It’s strange, because he’s having all these experiences and I haven’t had even the tiniest desire to flirt with anyone. I saw my old boyfriend by surprise last week. He looked so fine; he hasn’t changed at all. He was trembling and kind of trying to get away from me, was hostile but at the same time couldn’t stop staring at me. I love that stuff, it makes me feel predatorial. But I had zero will to kiss him. The only stirring I’ve had was when I played air hockey with Melissa Jasper. She was calling me “bitch” and “dirty whore.” (I never cared for that language before Dave, but now I can’t hear it without responding down there like Pavlov’s dog.) Melissa’s amazing bosom bounced up and down right over the slot I was concentrating on with all my being, trying to get the flying puck in — but desire never fully took over.
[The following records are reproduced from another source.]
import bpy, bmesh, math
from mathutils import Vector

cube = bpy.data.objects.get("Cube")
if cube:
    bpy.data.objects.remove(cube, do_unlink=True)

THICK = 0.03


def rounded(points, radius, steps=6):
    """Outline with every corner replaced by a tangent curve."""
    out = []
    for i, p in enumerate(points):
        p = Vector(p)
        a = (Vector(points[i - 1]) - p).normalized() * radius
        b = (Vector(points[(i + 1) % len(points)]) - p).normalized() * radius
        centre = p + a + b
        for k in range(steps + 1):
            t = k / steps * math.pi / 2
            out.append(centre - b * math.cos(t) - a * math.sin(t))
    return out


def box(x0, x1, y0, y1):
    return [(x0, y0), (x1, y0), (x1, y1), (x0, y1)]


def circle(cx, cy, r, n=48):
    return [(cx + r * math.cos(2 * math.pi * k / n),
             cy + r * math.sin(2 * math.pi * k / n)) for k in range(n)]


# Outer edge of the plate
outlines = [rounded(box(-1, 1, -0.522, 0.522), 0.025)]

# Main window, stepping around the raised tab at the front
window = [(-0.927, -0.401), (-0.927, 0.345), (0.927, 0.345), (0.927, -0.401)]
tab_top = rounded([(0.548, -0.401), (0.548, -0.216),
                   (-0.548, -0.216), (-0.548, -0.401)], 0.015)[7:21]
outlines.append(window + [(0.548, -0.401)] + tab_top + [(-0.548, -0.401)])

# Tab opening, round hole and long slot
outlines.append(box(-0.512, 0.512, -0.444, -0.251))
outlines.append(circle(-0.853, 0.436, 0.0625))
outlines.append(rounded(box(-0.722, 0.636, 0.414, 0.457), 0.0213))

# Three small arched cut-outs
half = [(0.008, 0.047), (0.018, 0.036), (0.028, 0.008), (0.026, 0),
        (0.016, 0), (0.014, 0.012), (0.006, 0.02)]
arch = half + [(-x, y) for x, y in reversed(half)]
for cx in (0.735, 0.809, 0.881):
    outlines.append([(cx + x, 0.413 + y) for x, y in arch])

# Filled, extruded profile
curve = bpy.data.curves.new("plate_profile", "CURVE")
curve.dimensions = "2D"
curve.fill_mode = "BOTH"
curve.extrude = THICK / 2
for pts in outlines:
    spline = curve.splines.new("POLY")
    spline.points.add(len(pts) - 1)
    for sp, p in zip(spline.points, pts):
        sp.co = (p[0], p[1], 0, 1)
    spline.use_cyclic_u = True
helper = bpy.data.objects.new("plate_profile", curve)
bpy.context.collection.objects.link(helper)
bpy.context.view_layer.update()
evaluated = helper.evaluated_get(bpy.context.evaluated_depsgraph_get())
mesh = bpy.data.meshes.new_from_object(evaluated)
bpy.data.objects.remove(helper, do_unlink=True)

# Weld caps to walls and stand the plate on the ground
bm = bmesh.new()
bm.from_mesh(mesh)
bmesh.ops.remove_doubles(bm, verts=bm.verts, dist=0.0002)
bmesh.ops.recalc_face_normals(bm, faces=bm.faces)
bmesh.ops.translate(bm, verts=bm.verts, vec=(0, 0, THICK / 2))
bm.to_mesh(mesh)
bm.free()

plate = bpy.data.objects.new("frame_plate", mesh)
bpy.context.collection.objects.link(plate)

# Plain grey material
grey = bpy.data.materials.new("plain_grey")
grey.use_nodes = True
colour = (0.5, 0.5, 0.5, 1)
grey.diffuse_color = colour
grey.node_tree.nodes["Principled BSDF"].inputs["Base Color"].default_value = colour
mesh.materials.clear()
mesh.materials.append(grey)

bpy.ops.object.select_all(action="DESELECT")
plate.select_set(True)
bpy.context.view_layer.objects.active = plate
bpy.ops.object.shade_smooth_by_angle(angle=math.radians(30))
When the game was done I drifted off to play video poker, which excited me maybe more than the fulsome decolletage and name-calling had. I cannot seem to get it into my head that Dave is still attracted to other people when I am not. In all my old relationships, I was the wild one, the runaround flirting one. How can someone be better than me at what I’m best at? It’s like a math problem that keeps showing me the wrong answer.


    

So I revoked his privileges. He was on a pay phone at a truck stop in New Mexico when I told him, and he asked me to say it again. He’d gotten an erection from me saying no. I told him all the things he’s not allowed to do and he got more and more excited till he had to hang up because it was getting too obscene (he didn’t have a coat to cover his pants). I’m just glad that Stork-Woman’s purse got stolen, because if that hadn’t happened, other stuff would have. And really thinking about it — the cock that’s between the legs of the man I love, stiff and filled with blood, pushing against that woman, parting her, entering her and actually being inside her — I realized I don’t want that at all. If I’m there and someone wants to touch it, that’s okay, but they don’t get to have it.









©1999
Lisa Carver and Nerve.com